Task brief.
Of all the entries below, only the lines from the one with "X0, X1, Y, Z0, Z1" up to and including the one with "if z < Z0 +" are to be duplicated exactly.

Stored data.
++++++
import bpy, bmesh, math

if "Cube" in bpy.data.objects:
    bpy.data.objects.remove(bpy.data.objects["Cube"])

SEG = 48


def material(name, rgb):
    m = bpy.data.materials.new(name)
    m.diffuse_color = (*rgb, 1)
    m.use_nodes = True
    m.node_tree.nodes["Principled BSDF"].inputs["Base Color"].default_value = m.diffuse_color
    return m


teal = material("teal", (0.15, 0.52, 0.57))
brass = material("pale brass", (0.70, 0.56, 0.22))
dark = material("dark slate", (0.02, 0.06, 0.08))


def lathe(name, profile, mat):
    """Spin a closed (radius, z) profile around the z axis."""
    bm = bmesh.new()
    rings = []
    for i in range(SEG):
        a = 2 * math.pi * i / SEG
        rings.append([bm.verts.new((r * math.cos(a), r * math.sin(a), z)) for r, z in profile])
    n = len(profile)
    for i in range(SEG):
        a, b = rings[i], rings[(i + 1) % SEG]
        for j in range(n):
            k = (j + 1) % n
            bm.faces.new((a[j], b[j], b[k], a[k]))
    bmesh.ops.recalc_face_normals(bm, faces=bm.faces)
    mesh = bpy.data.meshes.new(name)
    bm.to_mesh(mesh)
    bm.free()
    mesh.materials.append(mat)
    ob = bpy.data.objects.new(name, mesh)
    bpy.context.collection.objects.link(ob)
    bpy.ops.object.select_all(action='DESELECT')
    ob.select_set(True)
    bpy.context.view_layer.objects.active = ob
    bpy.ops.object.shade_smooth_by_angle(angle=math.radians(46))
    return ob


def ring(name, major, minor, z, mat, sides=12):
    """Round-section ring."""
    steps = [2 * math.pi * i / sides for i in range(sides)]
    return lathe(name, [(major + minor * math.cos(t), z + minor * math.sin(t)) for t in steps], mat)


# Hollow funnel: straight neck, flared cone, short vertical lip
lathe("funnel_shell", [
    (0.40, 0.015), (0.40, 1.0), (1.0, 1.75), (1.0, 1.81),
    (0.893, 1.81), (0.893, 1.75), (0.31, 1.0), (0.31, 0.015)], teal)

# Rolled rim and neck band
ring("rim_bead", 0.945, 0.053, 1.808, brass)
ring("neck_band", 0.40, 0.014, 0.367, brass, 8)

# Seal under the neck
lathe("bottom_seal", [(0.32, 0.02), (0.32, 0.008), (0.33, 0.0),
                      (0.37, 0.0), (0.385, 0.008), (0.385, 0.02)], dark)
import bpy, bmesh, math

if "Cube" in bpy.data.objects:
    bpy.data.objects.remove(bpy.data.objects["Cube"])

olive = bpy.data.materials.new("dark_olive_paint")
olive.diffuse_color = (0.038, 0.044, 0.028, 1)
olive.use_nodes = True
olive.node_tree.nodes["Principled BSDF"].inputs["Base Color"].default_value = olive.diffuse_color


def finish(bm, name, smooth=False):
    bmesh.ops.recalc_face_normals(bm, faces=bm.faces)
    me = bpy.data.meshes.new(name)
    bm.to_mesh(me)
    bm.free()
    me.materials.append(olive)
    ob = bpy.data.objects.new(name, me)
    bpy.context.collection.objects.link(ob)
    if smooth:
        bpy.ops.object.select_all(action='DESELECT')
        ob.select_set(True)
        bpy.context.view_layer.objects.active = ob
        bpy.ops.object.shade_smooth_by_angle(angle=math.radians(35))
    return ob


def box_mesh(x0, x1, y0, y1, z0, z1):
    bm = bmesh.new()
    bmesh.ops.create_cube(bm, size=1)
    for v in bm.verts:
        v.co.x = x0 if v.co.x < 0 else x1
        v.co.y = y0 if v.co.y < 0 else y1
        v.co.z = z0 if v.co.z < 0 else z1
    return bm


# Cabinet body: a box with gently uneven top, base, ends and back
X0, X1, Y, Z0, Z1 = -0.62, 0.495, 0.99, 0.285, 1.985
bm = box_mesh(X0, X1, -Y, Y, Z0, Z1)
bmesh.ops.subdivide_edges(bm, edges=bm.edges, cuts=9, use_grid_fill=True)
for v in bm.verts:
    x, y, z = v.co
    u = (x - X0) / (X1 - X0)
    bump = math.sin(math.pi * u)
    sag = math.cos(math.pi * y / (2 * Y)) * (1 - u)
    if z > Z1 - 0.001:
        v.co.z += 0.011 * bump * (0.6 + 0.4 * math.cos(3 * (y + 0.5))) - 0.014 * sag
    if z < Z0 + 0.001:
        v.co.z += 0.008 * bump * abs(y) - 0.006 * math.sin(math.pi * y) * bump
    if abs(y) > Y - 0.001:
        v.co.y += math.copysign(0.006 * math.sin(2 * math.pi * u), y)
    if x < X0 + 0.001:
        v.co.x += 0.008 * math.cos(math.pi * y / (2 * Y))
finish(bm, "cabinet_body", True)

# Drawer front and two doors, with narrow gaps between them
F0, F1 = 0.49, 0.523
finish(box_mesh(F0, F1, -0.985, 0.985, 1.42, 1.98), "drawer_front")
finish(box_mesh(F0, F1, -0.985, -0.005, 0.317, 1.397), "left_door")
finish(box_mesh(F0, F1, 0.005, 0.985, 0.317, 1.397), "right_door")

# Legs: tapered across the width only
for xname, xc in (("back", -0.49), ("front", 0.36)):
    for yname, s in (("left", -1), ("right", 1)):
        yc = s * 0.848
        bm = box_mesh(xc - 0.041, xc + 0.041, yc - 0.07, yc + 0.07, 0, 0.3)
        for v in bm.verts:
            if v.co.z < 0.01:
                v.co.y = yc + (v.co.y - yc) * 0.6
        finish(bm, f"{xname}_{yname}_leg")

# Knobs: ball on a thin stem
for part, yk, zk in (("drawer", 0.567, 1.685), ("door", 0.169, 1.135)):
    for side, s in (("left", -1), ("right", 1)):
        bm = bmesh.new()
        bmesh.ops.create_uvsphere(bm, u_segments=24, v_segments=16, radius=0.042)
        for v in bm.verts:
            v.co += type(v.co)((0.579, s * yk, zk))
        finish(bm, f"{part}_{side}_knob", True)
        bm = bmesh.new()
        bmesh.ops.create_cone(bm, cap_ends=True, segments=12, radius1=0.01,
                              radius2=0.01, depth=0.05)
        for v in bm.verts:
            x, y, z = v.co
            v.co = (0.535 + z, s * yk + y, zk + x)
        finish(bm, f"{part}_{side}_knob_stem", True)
++++++
Problem solution.
X0, X1, Y, Z0, Z1 = -0.62, 0.495, 0.99, 0.285, 1.985
bm = box_mesh(X0, X1, -Y, Y, Z0, Z1)
bmesh.ops.subdivide_edges(bm, edges=bm.edges, cuts=9, use_grid_fill=True)
for v in bm.verts:
    x, y, z = v.co
    u = (x - X0) / (X1 - X0)
    bump = math.sin(math.pi * u)
    sag = math.cos(math.pi * y / (2 * Y)) * (1 - u)
    if z > Z1 - 0.001:
        v.co.z += 0.011 * bump * (0.6 + 0.4 * math.cos(3 * (y + 0.5))) - 0.014 * sag
    if z < Z0 + 0.001:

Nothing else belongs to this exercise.